(Stored records)
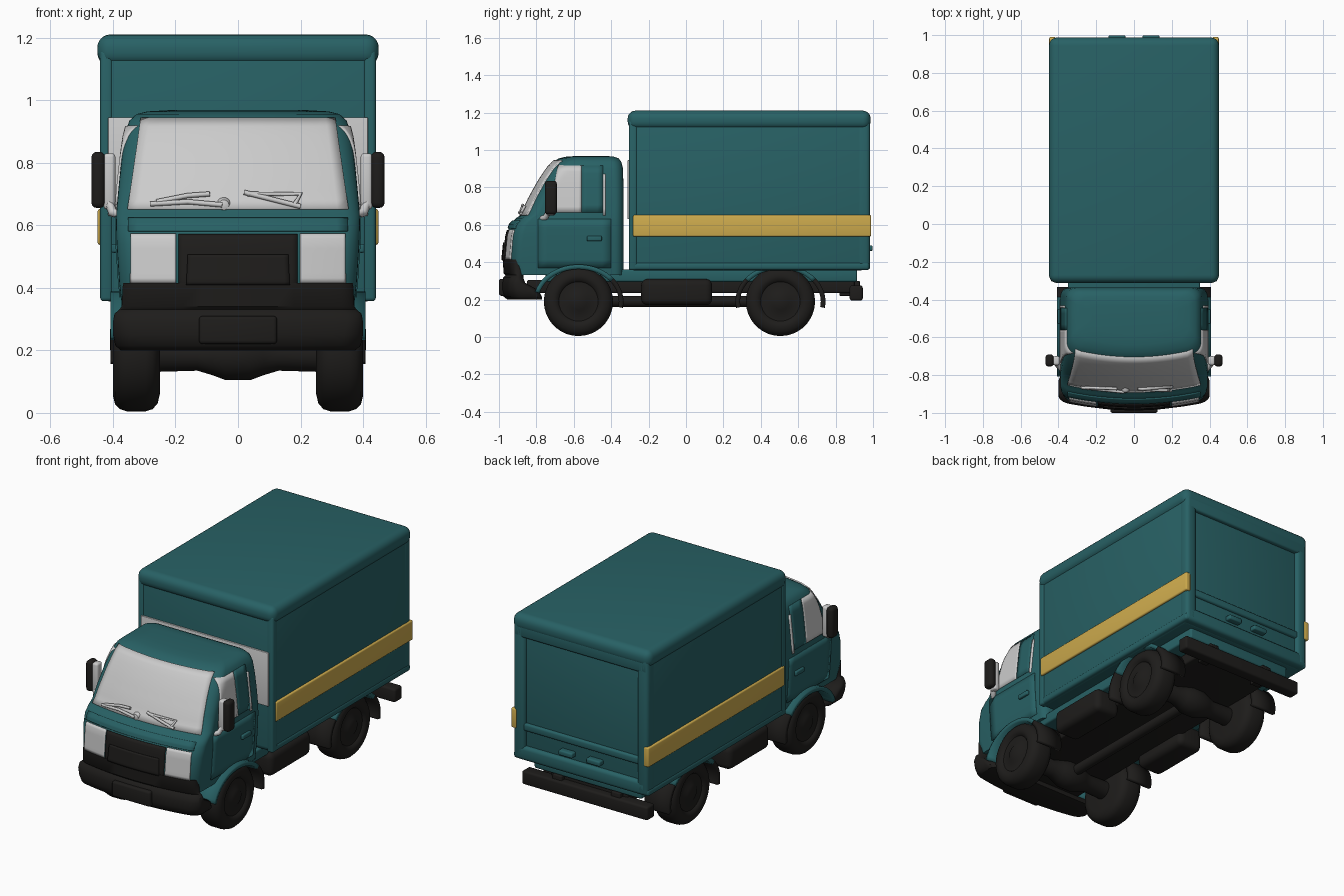
import bpy, bmesh, math
from mathutils import Vector

if "Cube" in bpy.data.objects:
    bpy.data.objects.remove(bpy.data.objects["Cube"])


def material(name, rgb):
    m = bpy.data.materials.new(name)
    m.diffuse_color = (*rgb, 1)
    m.use_nodes = True
    m.node_tree.nodes["Principled BSDF"].inputs["Base Color"].default_value = m.diffuse_color
    return m


TEAL = material("teal", (0.021, 0.12, 0.13))
BLACK = material("black", (0.013, 0.012, 0.011))
WHITE = material("white", (0.78, 0.78, 0.75))
YELLOW = material("yellow", (0.62, 0.41, 0.075))


def finish(name, bm, mat, angle=40):
    bmesh.ops.recalc_face_normals(bm, faces=bm.faces)
    me = bpy.data.meshes.new(name)
    bm.to_mesh(me)
    bm.free()
    ob = bpy.data.objects.new(name, me)
    bpy.context.collection.objects.link(ob)
    me.materials.append(mat)
    bpy.ops.object.select_all(action='DESELECT')
    ob.select_set(True)
    bpy.context.view_layer.objects.active = ob
    bpy.ops.object.shade_smooth_by_angle(angle=math.radians(angle))
    return ob


def box(name, x, y, z, mat, r=0.01, seg=3):
    """Rounded box from its (min, max) range on each axis."""
    bm = bmesh.new()
    bmesh.ops.create_cube(bm, size=1)
    for v in bm.verts:
        v.co = [sum(a) / 2 + c * (a[1] - a[0]) for a, c in zip((x, y, z), v.co)]
    if r:
        bmesh.ops.bevel(bm, geom=bm.edges[:], offset=r, segments=seg, profile=0.5, affect='EDGES')
    return finish(name, bm, mat)


def patch(name, fn, mat, nu=12, nv=8, thick=0.014):
    """Curved panel: fn(u, v) gives the surface, solidify gives it thickness."""
    bm = bmesh.new()
    g = [[bm.verts.new(fn(i / nu, j / nv)) for j in range(nv + 1)] for i in range(nu + 1)]
    for i in range(nu):
        for j in range(nv):
            bm.faces.new((g[i][j], g[i + 1][j], g[i + 1][j + 1], g[i][j + 1]))
    ob = finish(name, bm, mat)
    mod = ob.modifiers.new("thickness", 'SOLIDIFY')
    mod.thickness, mod.offset = thick, 0
    return ob


def loft(name, sections, bow, mat):
    """Stack of rounded rectangles (z, front y, back y, half width, radius)."""
    bm, rings = bmesh.new(), []
    for z, yf, yb, w, r in sections:
        pts = [(w * 0.9 * t / 5 * (1 - r / w), yf) for t in range(-5, 6)]
        for cx, cy, a0 in ((w - r, yf + r, -90), (w - r, yb - r, 0), (r - w, yb - r, 90), (r - w, yf + r, 180)):
            for k in range(7):
                a = math.radians(a0 + 15 * k)
                pts.append((cx + r * math.cos(a), cy + r * math.sin(a)))
        rings.append([bm.verts.new((x, y + bow * (x / w) ** 2 * (yb - y) / (yb - yf), z)) for x, y in pts])
    n = len(rings[0])
    for a, b in zip(rings, rings[1:]):
        for i in range(n):
            bm.faces.new((a[i], a[(i + 1) % n], b[(i + 1) % n], b[i]))
    bm.faces.new(rings[0])
    bm.faces.new(rings[-1])
    return finish(name, bm, mat)


def lathe(name, profile, pos, mat, axis='X', steps=36):
    """Spin (along axis, radius) points about an axis through pos."""
    bm = bmesh.new()
    vs = [bm.verts.new((a, 0, r) if axis == 'X' else (0, a, r)) for a, r in profile]
    es = [bm.edges.new(e) for e in zip(vs, vs[1:])]
    bmesh.ops.spin(bm, geom=vs + es, axis=(1, 0, 0) if axis == 'X' else (0, 1, 0),
                   cent=(0, 0, 0), angle=math.tau, steps=steps)
    bmesh.ops.remove_doubles(bm, verts=bm.verts, dist=0.0005)
    bmesh.ops.translate(bm, verts=bm.verts, vec=pos)
    return finish(name, bm, mat)


def tube(name, pts, r, mat):
    cu = bpy.data.curves.new(name, 'CURVE')
    cu.dimensions, cu.bevel_depth, cu.bevel_resolution, cu.use_fill_caps = '3D', r, 2, True
    sp = cu.splines.new('POLY')
    sp.points.add(len(pts) - 1)
    for p, c in zip(sp.points, pts):
        p.co = (*c, 1)
    ob = bpy.data.objects.new(name, cu)
    bpy.context.collection.objects.link(ob)
    cu.materials.append(mat)


# Cab shell
BOW = 0.045
CAB = [(0.33, -0.95, -0.335, 0.37, 0.05), (0.42, -0.972, -0.335, 0.38, 0.05), (0.54, -0.96, -0.335, 0.388, 0.05),
       (0.60, -0.942, -0.335, 0.39, 0.05), (0.635, -0.91, -0.335, 0.389, 0.05), (0.655, -0.878, -0.335, 0.388, 0.05),
       (0.74, -0.838, -0.335, 0.38, 0.05), (0.83, -0.788, -0.335, 0.37, 0.055), (0.90, -0.742, -0.337, 0.36, 0.06),
       (0.935, -0.712, -0.345, 0.347, 0.06), (0.955, -0.68, -0.36, 0.325, 0.06), (0.964, -0.64, -0.385, 0.29, 0.06),
       (0.968, -0.58, -0.43, 0.22, 0.05)]
loft("cab", CAB, BOW, TEAL)


def section(z):
    for a, b in zip(CAB, CAB[1:]):
        if z <= b[0]:
            t = (z - a[0]) / (b[0] - a[0])
            return [p + (q - p) * t for p, q in zip(a, b)]
    return CAB[-1]


def front(x, z, out=0):
    _, yf, yb, w, r = section(z)
    d = min(max(abs(x) - (w - r), 0), r)
    y = yf + r - math.sqrt(r * r - d * d)
    return Vector((x, y + BOW * (x / w) ** 2 * (yb - y) / (yb - yf) - out, z))


def side(s, y, z, out=0):
    _, yf, yb, w, r = section(z)
    d = min(max(yf + BOW + r - y, 0), r)
    return Vector((s * (w - r + math.sqrt(r * r - d * d) + out), y, z))


def front_panel(name, x0, x1, z0, z1, mat, top=1.0, out=0, thick=0.014):
    patch(name, lambda u, v: front((x0 + (x1 - x0) * u) * (1 + (top - 1) * v), z0 + (z1 - z0) * v, out),
          mat, 20, 10, thick)


# Windscreen, grille, headlights
front_panel("windscreen", -0.352, 0.352, 0.65, 0.94, WHITE, 0.88)
front_panel("grille", -0.19, 0.19, 0.40, 0.57, BLACK)
front_panel("grille_centre", -0.165, 0.165, 0.41, 0.505, BLACK, 0.97, 0.008)
front_panel("cowl_strip", -0.35, 0.35, 0.58, 0.62, TEAL, 1, 0, 0.012)

# Wipers
for i, pts in enumerate((((-0.05, 0.665), (-0.16, 0.675), (-0.28, 0.668)), ((-0.26, 0.675), (-0.16, 0.695), (-0.09, 0.70)),
                         ((0.20, 0.66), (0.12, 0.68), (0.02, 0.705)), ((0.18, 0.665), (0.20, 0.70), (0.03, 0.70)))):
    tube(f"wiper_{i}", [front(x, z, 0.018) for x, z in pts], 0.008, WHITE)
lathe("wiper_pivot", [(-0.022, 0), (-0.016, 0.016), (0, 0.024), (0.03, 0.024)], front(-0.045, 0.665), WHITE, 'Y', 20)

# Front bumper with number plate blank
loft("front_bumper", [(0.20, -0.955, -0.77, 0.375, 0.05), (0.215, -0.975, -0.77, 0.392, 0.06),
                      (0.25, -0.985, -0.79, 0.40, 0.06), (0.29, -0.985, -0.86, 0.40, 0.05),
                      (0.317, -0.978, -0.87, 0.395, 0.05), (0.33, -0.965, -0.87, 0.38, 0.05),
                      (0.34, -0.975, -0.87, 0.372, 0.04), (0.415, -0.98, -0.87, 0.368, 0.04)], 0.045, BLACK)
box("front_plate", (-0.125, 0.125), (-1.0, -0.96), (0.22, 0.31), BLACK, 0.012)

# Cargo body, roof cap and rear frame
box("cargo_body", (-0.437, 0.437), (-0.303, 0.962), (0.355, 1.19), TEAL, 0.03)
box("cargo_roof", (-0.45, 0.45), (-0.312, 0.987), (1.11, 1.21), TEAL, 0.042, 5)
box("rear_top_bar", (-0.43, 0.43), (0.93, 0.985), (1.08, 1.16), TEAL, 0.012)
box("rear_middle_bar", (-0.40, 0.40), (0.93, 0.978), (0.53, 0.575), TEAL, 0.012)
box("rear_bottom_bar", (-0.43, 0.43), (0.92, 0.985), (0.357, 0.44), TEAL, 0.02)
box("bulkhead_panel", (-0.415, 0.415), (-0.313, -0.29), (0.63, 0.945), WHITE, 0.003)
for x in (-0.09, 0.09):
    box("rear_latch", (x - 0.045, x + 0.045), (0.955, 0.998), (0.46, 0.49), TEAL, 0.008)

# Chassis, drive line, rear bumper
box("subframe", (-0.35, 0.35), (-0.75, 0.915), (0.295, 0.36), TEAL, 0.01)
box("chassis", (-0.25, 0.25), (-0.85, 0.90), (0.235, 0.305), BLACK, 0.01)
box("rear_bumper", (-0.41, 0.41), (0.875, 0.945), (0.195, 0.275), BLACK, 0.012)
tube("drive_shaft", [(0, -0.57, 0.19), (0, 0.505, 0.19)], 0.03, BLACK)
for name, y in (("front", -0.57), ("rear", 0.505)):
    lathe(name + "_axle", [(-0.3, 0), (-0.3, 0.055), (-0.13, 0.05), (-0.08, 0.065), (-0.04, 0.08),
                           (0.04, 0.08), (0.08, 0.065), (0.13, 0.05), (0.3, 0.055), (0.3, 0)], (0, y, 0.185), BLACK)


def fender(name, s, y, a0, a1, mat):
    def fn(u, v):
        a = math.radians(a0 + (a1 - a0) * u)
        return (s * (0.25 + 0.158 * v), y + 0.228 * math.cos(a), 0.19 + 0.185 * math.sin(a))
    patch(name, fn, mat, 20, 2, 0.025)


TYRE = [(-0.075, 0), (-0.075, 0.13), (-0.068, 0.16), (-0.052, 0.178), (-0.03, 0.185), (0.03, 0.185), (0.052, 0.178),
        (0.068, 0.162), (0.075, 0.135), (0.07, 0.115), (0.058, 0.105), (0.058, 0.06), (0.068, 0.045), (0.07, 0)]

# Mirrored parts: right is +x, left is -x
for s, n in ((1, "right"), (-1, "left")):
    def mx(a, b):
        return tuple(sorted((s * a, s * b)))
    # Cargo posts, stripe
    box(n + "_rear_post", mx(0.365, 0.438), (0.91, 0.985), (0.357, 1.16), TEAL, 0.022)
    box(n + "_front_post", mx(0.40, 0.441), (-0.306, -0.26), (0.357, 1.16), TEAL, 0.012)
    box(n + "_sill", mx(0.40, 0.441), (-0.30, 0.98), (0.357, 0.40), TEAL, 0.015)
    box(n + "_stripe", mx(0.415, 0.449), (-0.283, 0.99), (0.537, 0.652), YELLOW, 0.008)
    # Headlight and side glass
    front_panel(n + "_headlight", s * 0.198, s * 0.342, 0.415, 0.572, WHITE, 1.0, 0, 0.016)
    patch(n + "_side_window", lambda u, v: side(s, (-0.74 + 0.06 * v) * (1 - u) - 0.56 * u, 0.665 + 0.25 * v), WHITE)
    patch(n + "_rear_glass", lambda u, v: side(s, -0.56 + 0.115 * u, 0.665 + 0.25 * v), TEAL, 4, 6, 0.008)
    patch(n + "_window_strip", lambda u, v: side(s, -0.445 + 0.014 * u, 0.65 + 0.22 * v), WHITE, 2, 6)
    patch(n + "_door", lambda u, v: side(s, -0.79 + 0.39 * u, 0.37 + 0.26 * v), TEAL, 8, 6, 0.008)
    box(n + "_door_handle", mx(0.385, 0.405), (-0.53, -0.45), (0.512, 0.54), TEAL, 0.007)
    # Mirror and its arms
    box(n + "_mirror_housing", mx(0.425, 0.469), (-0.755, -0.69), (0.655, 0.835), BLACK, 0.018)
    box(n + "_mirror_glass", mx(0.392, 0.43), (-0.748, -0.70), (0.65, 0.83), WHITE, 0.012)
    tube(n + "_mirror_arm", [(s * 0.36, -0.79, 0.63), (s * 0.40, -0.75, 0.64), (s * 0.415, -0.73, 0.68)], 0.015, WHITE)
    # Wheels and fenders
    for name, y in (("front", -0.575), ("rear", 0.505)):
        lathe(f"{n}_{name}_wheel", [(s * a, r) for a, r in TYRE], (s * 0.325, y, 0.19), BLACK)
        fender(f"{n}_{name}_fender", s, y, 38, 142 if name == "rear" else 165, TEAL)
        fender(f"{n}_{name}_mudguard_back", s, y, -10, 38, BLACK)
    fender(n + "_rear_mudguard_front", s, 0.505, 142, 190, BLACK)
    # Side tank and bumper bracket
    box(n + "_fuel_tank", mx(0.22, 0.385), (-0.24, 0.14), (0.17, 0.31), BLACK, 0.035, 4)
    box(n + "_bumper_bracket", mx(0.16, 0.22), (0.82, 0.93), (0.22, 0.30), BLACK, 0.005)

**TASK PROMPT**.
Lines holding the word "bmesh" in the entries above are the ones to pull out. Copy them all.

**EXPECTED ANSWER**.
import bpy, bmesh, math
    bmesh.ops.recalc_face_normals(bm, faces=bm.faces)
    bm = bmesh.new()
    bmesh.ops.create_cube(bm, size=1)
        bmesh.ops.bevel(bm, geom=bm.edges[:], offset=r, segments=seg, profile=0.5, affect='EDGES')
    bm = bmesh.new()
    bm, rings = bmesh.new(), []
    bm = bmesh.new()
    bmesh.ops.spin(bm, geom=vs + es, axis=(1, 0, 0) if axis == 'X' else (0, 1, 0),
    bmesh.ops.remove_doubles(bm, verts=bm.verts, dist=0.0005)
    bmesh.ops.translate(bm, verts=bm.verts, vec=pos)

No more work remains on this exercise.